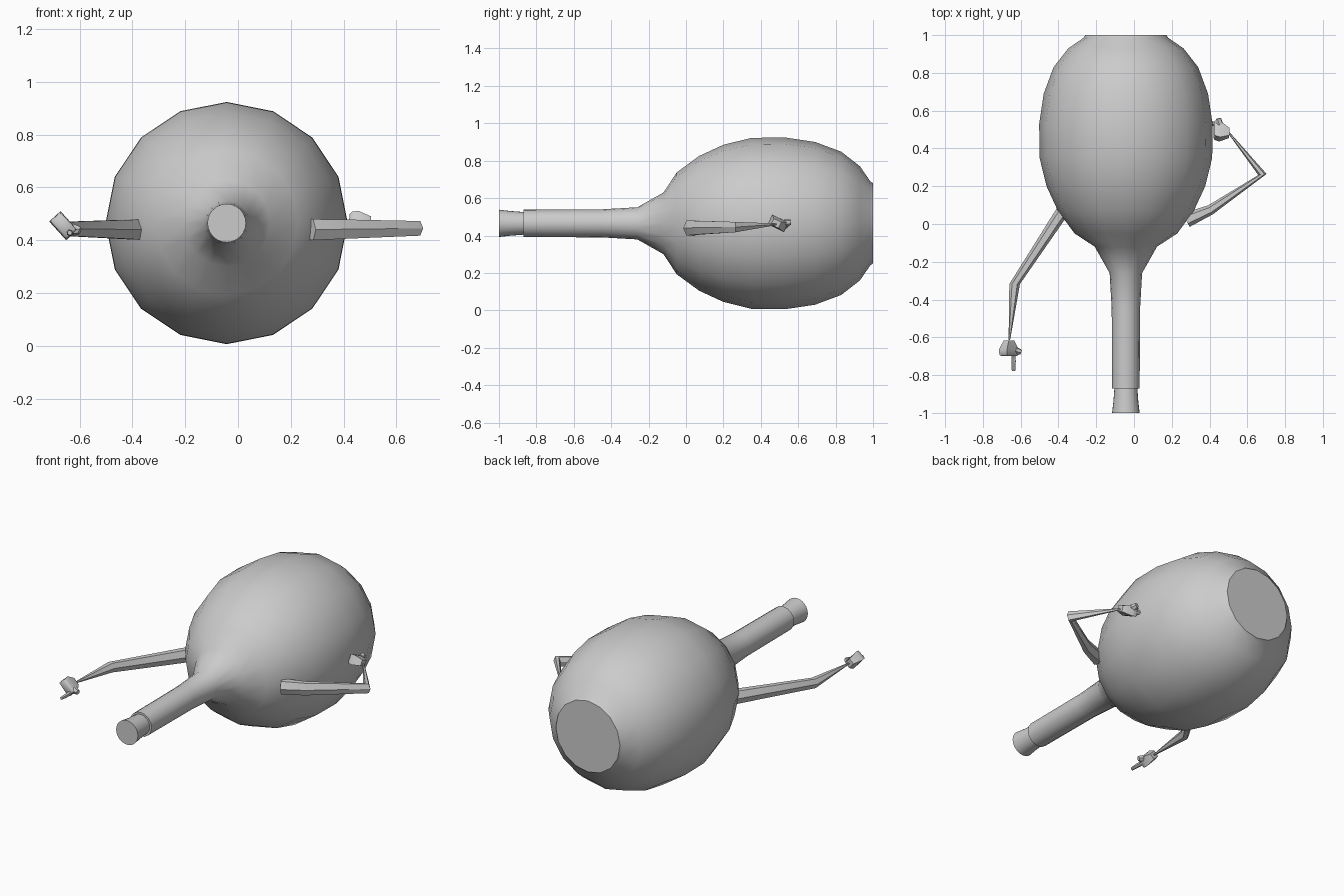
import bpy, bmesh, math
from mathutils import Vector as V

if "Cube" in bpy.data.objects:
    bpy.data.objects.remove(bpy.data.objects["Cube"])

def loft(name, rings, n, angle=40):
    """Skin closed n-sided rings given as (centre, half-axis u, half-axis v)."""
    bm = bmesh.new()
    loops = []
    for c, u, v in rings:
        loops.append([bm.verts.new(V(c) + V(u) * math.cos(2 * math.pi * i / n)
                                   + V(v) * math.sin(2 * math.pi * i / n)) for i in range(n)])
    for a, b in zip(loops, loops[1:]):
        for i in range(n):
            j = (i + 1) % n
            bm.faces.new((a[i], a[j], b[j], b[i]))
    bm.faces.new(loops[0])
    bm.faces.new(loops[-1])
    bmesh.ops.recalc_face_normals(bm, faces=bm.faces)
    me = bpy.data.meshes.new(name)
    bm.to_mesh(me)
    bm.free()
    ob = bpy.data.objects.new(name, me)
    bpy.context.collection.objects.link(ob)
    bpy.ops.object.select_all(action='DESELECT')
    ob.select_set(True)
    bpy.context.view_layer.objects.active = ob
    bpy.ops.object.shade_smooth_by_angle(angle=math.radians(angle))
    return ob

def lathe(name, profile, n):
    """Turn (y, radius) pairs around the bottle axis."""
    return loft(name, [((-0.043, y, 0.465), (r, 0, 0), (0, 0, r)) for y, r in profile], n)

# Flask body with long neck
lathe("flask_body", [(-0.87, 0.073), (-0.45, 0.075), (-0.26, 0.086), (-0.12, 0.165),
                     (-0.05, 0.272), (0.07, 0.36), (0.2, 0.42), (0.35, 0.457), (0.53, 0.459),
                     (0.69, 0.435), (0.83, 0.383), (0.93, 0.305), (0.985, 0.225), (1.0, 0.215)], 16)
# Stopper in the neck
lathe("stopper", [(-1.0, 0.073), (-0.94, 0.066), (-0.86, 0.06)], 24)

# Arms: straight left, bent right
def arm(name, stations):
    loft(name, [(c, w, (0, 0, h)) for c, w, h in stations], 6, 30)

arm("left_arm", [((-0.34, 0.125, 0.44), (0.03, -0.02, 0), 0.046),
                 ((-0.632, -0.318, 0.443), (0.028, 0, 0), 0.032),
                 ((-0.66, -0.615, 0.455), (0.004, 0, 0), 0.005)])
arm("right_arm", [((0.275, 0.02, 0.44), (0.02, -0.035, 0), 0.046),
                  ((0.405, 0.075, 0.442), (0.012, -0.024, 0), 0.042),
                  ((0.68, 0.262, 0.445), (0.022, 0.003, 0), 0.032),
                  ((0.503, 0.482, 0.46), (0.004, 0.003, 0), 0.005)])

# Hands: palm, pointing finger, curled thumb
def hand(side, wrist, d, s):
    d, s = V(d).normalized(), V(s).normalized()
    n = d.cross(s)
    w = V(wrist)

    def box_part(name, stations):
        rings = []
        for along, across, up, hs, hn in stations:
            c = w + d * along + s * across + n * up
            rings.append((c, s * hs + n * hn, n * hn - s * hs))
        loft(side + name, rings, 4, 50)

    box_part("_palm", [(0.0, 0, 0, 0.022, 0.018), (0.05, 0, 0, 0.048, 0.029),
                       (0.075, 0, 0, 0.045, 0.027), (0.083, 0, 0, 0.038, 0.02)])

    def digit(name, pts, r):
        pts = [w + d * a + s * b + n * c for a, b, c in pts]
        t = (pts[-1] - pts[0]).normalized()
        u = t.cross(V((0.3, 0.2, 0.9))).normalized()
        loft(side + name, [(p, u * r * k, t.cross(u) * r * k)
                           for p, k in zip(pts, (1, 1.05, 0.8))], 6, 50)

    digit("_finger", [(0.06, 0.035, 0), (0.11, 0.036, 0), (0.16, 0.036, 0)], 0.012)
    sg = 1 if n.dot(V((-0.74, 0, -0.67))) < 0 else -1
    digit("_thumb", [(0.05, 0.03, 0.018 * sg), (0.058, 0.045, 0.025 * sg),
                     (0.06, 0.056, 0.034 * sg)], 0.018)

hand("left", (-0.662, -0.617, 0.455), (0, -1, 0), (0.67, 0, -0.74))
hand("right", (0.503, 0.482, 0.465), (-1, 0.2, 0), (0, 0.9, -0.43))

____

— Problem details —
Look above for every line with the word "normalized" and copy it.

— Result of the exercise —
    d, s = V(d).normalized(), V(s).normalized()
        t = (pts[-1] - pts[0]).normalized()
        u = t.cross(V((0.3, 0.2, 0.9))).normalized()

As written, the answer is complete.